Data for this task: Begin
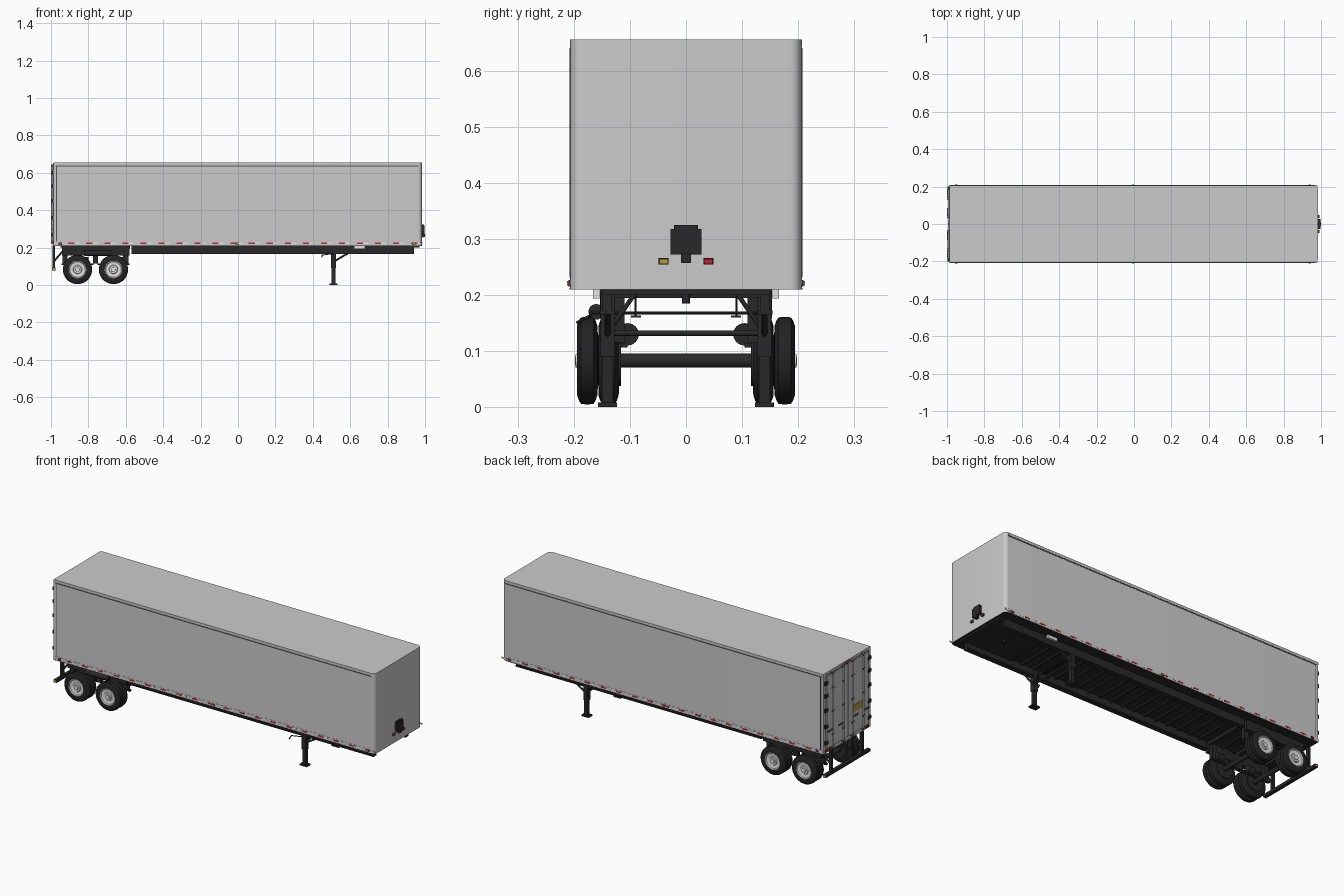
import bpy, bmesh, math
from mathutils import Vector

if "Cube" in bpy.data.objects:
    bpy.data.objects.remove(bpy.data.objects["Cube"])


def material(name, r, g, b):
    m = bpy.data.materials.new(name)
    m.diffuse_color = (r, g, b, 1)
    m.use_nodes = True
    m.node_tree.nodes["Principled BSDF"].inputs["Base Color"].default_value = m.diffuse_color
    return m


GREY = material("panel grey", 0.60, 0.60, 0.60)
LIGHT = material("wheel silver", 0.78, 0.78, 0.78)
DARK = material("chassis black", 0.022, 0.022, 0.023)
TYRE = material("tyre rubber", 0.017, 0.017, 0.017)
SEAM = material("seam grey", 0.09, 0.09, 0.09)
RED = material("reflector red", 0.60, 0.015, 0.03)
AMBER = material("lamp amber", 0.50, 0.32, 0.06)


def finish(name, bm, *mats):
    bmesh.ops.recalc_face_normals(bm, faces=bm.faces)
    me = bpy.data.meshes.new(name)
    bm.to_mesh(me)
    bm.free()
    for m in mats:
        me.materials.append(m)
    ob = bpy.data.objects.new(name, me)
    bpy.context.collection.objects.link(ob)
    return ob


def smooth(ob, angle=35):
    bpy.ops.object.select_all(action='DESELECT')
    ob.select_set(True)
    bpy.context.view_layer.objects.active = ob
    bpy.ops.object.shade_smooth_by_angle(angle=math.radians(angle))


def box(name, x, y, z, mat):
    """Box from (min, max) pairs; a negative side may be given in any order."""
    bm = bmesh.new()
    bmesh.ops.create_cube(bm, size=1)
    for v in bm.verts:
        v.co = [(a + b) / 2 + c * abs(b - a) for (a, b), c in zip((x, y, z), v.co)]
    return finish(name, bm, mat)


def tube(name, p, q, r, mat, sides=12):
    p, q = Vector(p), Vector(q)
    bm = bmesh.new()
    bmesh.ops.create_cone(bm, cap_ends=True, segments=sides, radius1=r, radius2=r,
                          depth=(q - p).length)
    ob = finish(name, bm, mat)
    ob.rotation_mode = 'QUATERNION'
    ob.rotation_quaternion = (q - p).to_track_quat('Z', 'Y')
    ob.location = (p + q) / 2
    smooth(ob)
    return ob


def lathe(name, profile, loc, side, mat, sides=36):
    """Turn (y, radius) points about the y axis."""
    bm = bmesh.new()
    vs = [bm.verts.new((r, y * side, 0)) for y, r in profile]
    es = [bm.edges.new(e) for e in zip(vs, vs[1:])]
    bmesh.ops.spin(bm, geom=vs + es, axis=(0, 1, 0), cent=(0, 0, 0),
                   angle=2 * math.pi, steps=sides)
    bmesh.ops.remove_doubles(bm, verts=bm.verts, dist=1e-5)
    ob = finish(name, bm, mat)
    ob.location = loc
    smooth(ob)
    return ob


# Cargo body: square at the rear, rounded upright corners at the nose
X0, X1, W, Z0, Z1 = -0.987, 0.983, 0.206, 0.21, 0.655
R = 0.02
arc = [math.radians(a) for a in range(0, 91, 15)]
outline = [(X1 - R + R * math.cos(a), W - R + R * math.sin(a)) for a in arc]
outline = [(x, -y) for x, y in reversed(outline)] + outline + [(X0, W), (X0, -W)]
bm = bmesh.new()
base = bm.faces.new([bm.verts.new((x, y, Z0)) for x, y in outline])
ext = bmesh.ops.extrude_face_region(bm, geom=[base])
for v in ext["geom"]:
    if isinstance(v, bmesh.types.BMVert):
        v.co.z = Z1
bmesh.ops.recalc_face_normals(bm, faces=bm.faces)
for f in bm.faces:
    f.material_index = 1 if f.normal.z < -0.5 else 0
smooth(finish("cargo_body", bm, GREY, DARK))

# Side seams, rails, conspicuity tape and marker lamps
for s in (-1, 1):
    out = (s * W, s * (W + 0.0015))
    box("top_rail", (X0, 0.962), (s * W, s * (W + 0.001)), (0.641, Z1), GREY)
    box("top_seam", (-0.975, 0.965), out, (0.635, 0.640), SEAM)
    box("bottom_rail", (X0, 0.962), (s * W, s * (W + 0.001)), (0.211, 0.232), GREY)
    box("bottom_seam", (X0, 0.962), out, (0.2095, 0.2125), SEAM)
    box("rear_post_seam", (-0.972, -0.969), out, (0.232, 0.635), SEAM)
    for i in range(20):
        x = -0.908 + i * 0.0965
        tape = (s * W, s * (W + 0.002))
        box("red_tape", (x, x + 0.033), tape, (0.219, 0.227), RED)
        box("white_tape", (x + 0.033, x + 0.06), tape, (0.219, 0.227), LIGHT)
    for x, m in ((-0.95, RED), (-0.005, AMBER), (0.94, AMBER)):
        box("marker_base", (x - 0.009, x + 0.009), (s * W, s * (W + 0.003)), (0.215, 0.227), DARK)
        box("marker_lamp", (x - 0.006, x + 0.006), (s * W, s * 0.2125), (0.217, 0.225), m)

# Rear doors with lock rods, hinges and handles
for s in (-1, 1):
    box("door", (-0.995, X0), (s * 0.002, s * 0.184), (0.236, 0.637), GREY)
    box("door_edge_seam", (-0.9885, X0), (s * 0.184, s * 0.188), (0.234, 0.639), SEAM)
    for y in (0.04, 0.135):
        tube("lock_rod", (-0.9965, s * y, 0.225), (-0.9965, s * y, 0.645), 0.0035, LIGHT)
        for z in (0.228, 0.30, 0.43, 0.56, 0.64):
            box("rod_bracket", (-0.9995, X0), (s * (y - 0.008), s * (y + 0.008)),
                (z - 0.005, z + 0.005), SEAM)
        box("door_handle", (-1.0, -0.995), (s * y, s * (y + 0.045)), (0.326, 0.333), SEAM)
    for z in (0.27, 0.36, 0.45, 0.53, 0.60):
        box("door_hinge", (-0.998, X0), (s * 0.174, s * 0.2), (z - 0.009, z + 0.009), DARK)
    for y in (0.15, 0.18):
        box("tail_lamp", (-0.991, X0), (s * (y - 0.01), s * (y + 0.01)), (0.216, 0.229), RED)
box("door_gap", (-0.9935, X0), (-0.002, 0.002), (0.236, 0.637), DARK)
box("door_header_seam", (-0.9885, X0), (-0.188, 0.188), (0.637, 0.640), SEAM)
box("door_sill_seam", (-0.9885, X0), (-0.188, 0.188), (0.233, 0.236), SEAM)
box("door_placard", (-0.9965, -0.995), (-0.128, -0.047), (0.352, 0.39), AMBER)
for y in (-0.02, 0, 0.02):
    box("header_lamp", (-0.99, X0), (y - 0.006, y + 0.006), (0.643, 0.65), RED)

# Nose connector box and lamps
box("connector_box", (X1, 0.996), (-0.028, 0.028), (0.272, 0.318), DARK)
box("connector_top", (X1, 0.994), (-0.021, 0.021), (0.318, 0.325), DARK)
box("connector_plug", (X1, 1.0), (-0.009, 0.009), (0.257, 0.274), DARK)
for y, m in ((-0.04, AMBER), (0.04, RED)):
    box("nose_lamp_base", (X1, 0.988), (y - 0.009, y + 0.009), (0.254, 0.266), DARK)
    box("nose_lamp", (X1, 0.993), (y - 0.0075, y + 0.0075), (0.2555, 0.2645), m)

# Floor frame: long rails, cross members, coupler plate and kingpin
for s in (-1, 1):
    box("frame_rail", (-0.57, 0.94), (s * 0.133, s * 0.15), (0.165, 0.211), DARK)
    box("rail_flange", (-0.57, 0.94), (s * 0.127, s * 0.154), (0.165, 0.172), DARK)
    box("side_bracket", (0.62, 0.68), (s * 0.154, s * 0.166), (0.194, 0.21), LIGHT)
for i in range(27):
    x = -0.95 + i * 0.07
    box("cross_member", (x, x + 0.012), (-0.15, 0.15), (0.202, 0.211), DARK)
box("coupler_plate", (0.66, 0.97), (-0.15, 0.15), (0.201, 0.211), DARK)
tube("kingpin", (0.82, 0, 0.185), (0.82, 0, 0.205), 0.007, DARK, 16)

# Landing gear
for s in (-1, 1):
    y = s * 0.14
    box("leg_outer", (0.497, 0.523), (y - 0.0125, y + 0.0125), (0.09, 0.205), DARK)
    box("leg_inner", (0.50, 0.52), (y - 0.01, y + 0.01), (0.008, 0.09), DARK)
    box("leg_foot", (0.488, 0.532), (y - 0.017, y + 0.017), (0, 0.008), DARK)
    tube("leg_brace", (0.52, y, 0.13), (0.63, y, 0.195), 0.005, DARK)
    tube("cross_brace", (0.51, y, 0.132), (0.51, s * 0.09, 0.204), 0.004, DARK)
    tube("hanger", (0.47, s * 0.09, 0.162), (0.47, s * 0.09, 0.208), 0.0015, DARK, 8)
    box("hanger_foot", (0.46, 0.48), (s * 0.08, s * 0.098), (0.160, 0.163), DARK)
tube("leg_crossbar", (0.51, -0.14, 0.132), (0.51, 0.14, 0.132), 0.005, DARK)
tube("crank_shaft", (0.505, -0.17, 0.168), (0.505, 0.14, 0.168), 0.0025, DARK, 8)
tube("crank_arm", (0.505, -0.17, 0.168), (0.45, -0.172, 0.160), 0.0025, DARK, 8)
tube("crank_grip", (0.45, -0.172, 0.162), (0.45, -0.195, 0.150), 0.003, DARK, 8)

# Sliding axle carriage
for s in (-1, 1):
    box("slider_rail", (-0.94, -0.58), (s * 0.130, s * 0.153), (0.158, 0.211), DARK)
    for x in (-0.925, -0.762, -0.60):
        box("spring_hanger", (x - 0.014, x + 0.014), (s * 0.110, s * 0.132), (0.115, 0.2), DARK)
for x in (-0.93, -0.76, -0.59):
    box("slider_crossbar", (x - 0.012, x + 0.012), (-0.13, 0.13), (0.195, 0.211), DARK)
tube("air_tank", (-0.82, -0.16, 0.17), (-0.68, -0.16, 0.17), 0.014, DARK, 16)

# Axles with dual wheels
tyre = [(0.000, 0.046), (0.001, 0.062), (0.004, 0.071), (0.008, 0.077), (0.016, 0.078),
        (0.022, 0.078), (0.030, 0.077), (0.034, 0.071), (0.037, 0.062), (0.037, 0.046)]
rim = [(0.010, 0.046), (0.037, 0.047), (0.0375, 0.044), (0.032, 0.041), (0.030, 0.024),
       (0.034, 0.021), (0.034, 0.013), (0.040, 0.012), (0.041, 0.0)]
for x in (-0.858, -0.666):
    tube("axle", (x, -0.15, 0.083), (x, 0.15, 0.083), 0.0125, DARK, 20)
    for s in (-1, 1):
        lathe("outer_tyre", tyre, (x, s * 0.157, 0.083), s, TYRE)
        lathe("inner_tyre", tyre, (x, s * 0.119, 0.083), s, TYRE)
        lathe("wheel_rim", rim, (x, s * 0.157, 0.083), s, LIGHT)
        tube("brake_drum", (x, s * 0.116, 0.083), (x, s * 0.185, 0.083), 0.0455, DARK, 28)
        box("leaf_spring", (x - 0.085, x + 0.085), (s * 0.104, s * 0.118), (0.106, 0.114), DARK)
        tube("brake_chamber", (x + 0.02, s * 0.104, 0.13), (x + 0.06, s * 0.104, 0.13), 0.02, DARK, 16)

# Rear underride guard
box("guard_bar", (-0.995, -0.977), (-0.195, 0.195), (0.078, 0.094), DARK)
for s in (-1, 1):
    box("guard_post", (-0.992, -0.978), (s * 0.126, s * 0.142), (0.09, 0.211), DARK)
    tube("guard_brace", (-0.985, s * 0.134, 0.125), (-0.93, s * 0.14, 0.19), 0.005, DARK)
    box("guard_tip", (-0.994, -0.978), (s * 0.195, s * 0.1965), (0.08, 0.092), AMBER)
Data for this task: End
- Problem description:
Go through the listing above and find each line that contains "finish", then copy it.

- Answer:
def finish(name, bm, *mats):
    return finish(name, bm, mat)
    ob = finish(name, bm, mat)
    ob = finish(name, bm, mat)
smooth(finish("cargo_body", bm, GREY, DARK))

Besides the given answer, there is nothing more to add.